Five Days at Memorial is the story of a hospital ̶ its staff and patients ̶ that weathered Hurricane Katrina with no power and rising floodwaters. While a portion of those who were ill were evacuated, a number remained. Early on, many who had “do not resuscitate” orders, as well as some others whose circumstances were most dire, were deprioritized in terms of the evacuation. Days after the storm, with no electricity to power the hospital and its life saving machinery, and the heat oppressive and unrelenting, many patients had died. With those that hung on (if barely), the doctors and nurses who were finally being rescued had a decision to make about the fate of these people, a number of them unconscious hospice patients. They chose a lethal drug cocktail over than leaving them to starve / overheat (or possibly survive).
I probably could have done a bit more research going into starting this. But, without having done that background work, I thought I was starting in on a book that talked about the heroic efforts that doctors went through to save patients (it did). I expected it to be more medical though, more about the lengths they went to survive, the personalities present in the hospital.
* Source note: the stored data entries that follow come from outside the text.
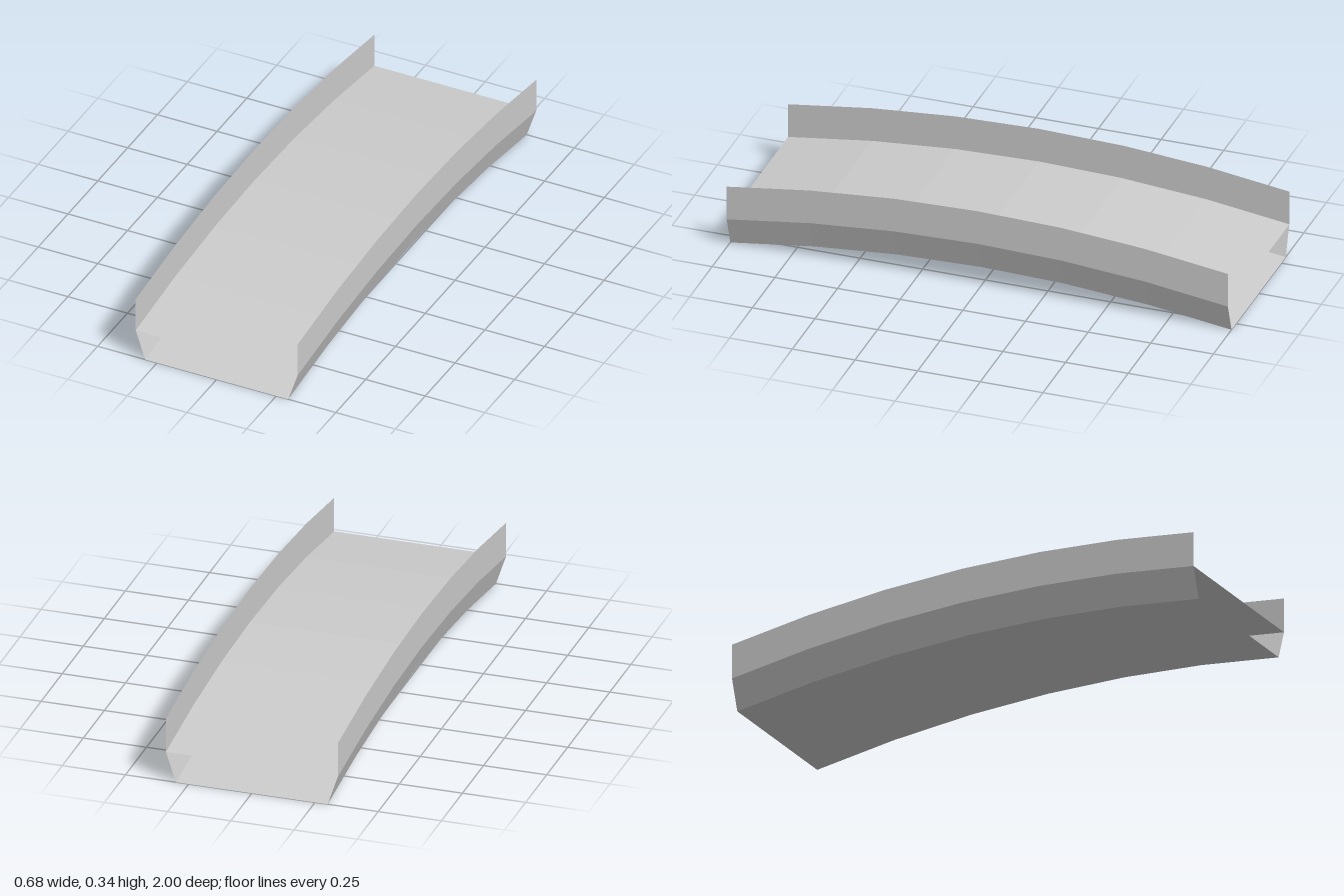
import * as THREE from 'three';

const SEGMENTS = 6;
const RISE = 0.082;

// Height gained by the arch at a given z
const arch = (z) => RISE * (1 - z * z);

// Sheet swept front to back along the arch between two section points [x, y]
function archedSheet(name, a, b, material) {
  const geometry = new THREE.PlaneGeometry(1, 2, 1, SEGMENTS);
  const pos = geometry.attributes.position;
  for (let i = 0; i < pos.count; i++) {
    const [x, y] = pos.getX(i) < 0 ? a : b;
    const z = -pos.getY(i);
    pos.setXYZ(i, x, y + arch(z), z);
  }
  const flat = geometry.toNonIndexed();
  flat.computeVertexNormals();
  const mesh = new THREE.Mesh(flat, material);
  mesh.name = name;
  return mesh;
}

export function createModel() {
  const group = new THREE.Group();
  group.name = 'archedBridge';
  const grey = new THREE.MeshStandardMaterial({ color: 0xcccccc, side: THREE.DoubleSide, flatShading: true });
  grey.name = 'light grey';

  // Walking deck and underside
  group.add(archedSheet('deck', [-0.34, 0.12], [0.34, 0.12], grey));
  group.add(archedSheet('underside', [0.3, 0], [-0.3, 0], grey));

  // Left side: sloped lower panel and upright parapet, facing outwards
  group.add(archedSheet('leftLowerPanel', [0.34, 0.12], [0.3, 0], grey));
  group.add(archedSheet('leftParapet', [0.34, 0.26], [0.34, 0.12], grey));

  // Right side mirrors it
  group.add(archedSheet('rightLowerPanel', [-0.3, 0], [-0.34, 0.12], grey));
  group.add(archedSheet('rightParapet', [-0.34, 0.12], [-0.34, 0.26], grey));
  return group;
}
No doubt, this was definitely a component of the book. However, this book is about euthanasia. It's focused on the ethics of what occurred in Memorial hospital during that time and the court cases and lawsuits that followed.
In truth, I wanted more of what comprised the first 150 pages of the book (what occurred in the hospital during and immediately following the storm), and a whole lot less (or maybe none) of what made up the remaining 350 pages (ethical discussions, history of euthanasia, lawsuits and court cases). Apart from the subject matter being not quite up my alley, I was extremely frustrated with the writing style. I found it a bit unfocused and if I was the editor I would have made hasty work eliminating about 200 pages.
There are no doubt numerous untold and harrowing tales out of New Orleans from the wreckage that Hurricane Katrina left in its wake, but all in all, I simply did not enjoy this one. I actually kept remembering myself back in a high school ethics class, understanding the complexity of the topic, wishing there were simpler solutions, but wanting just to push the entire debate as far as possible from my mind.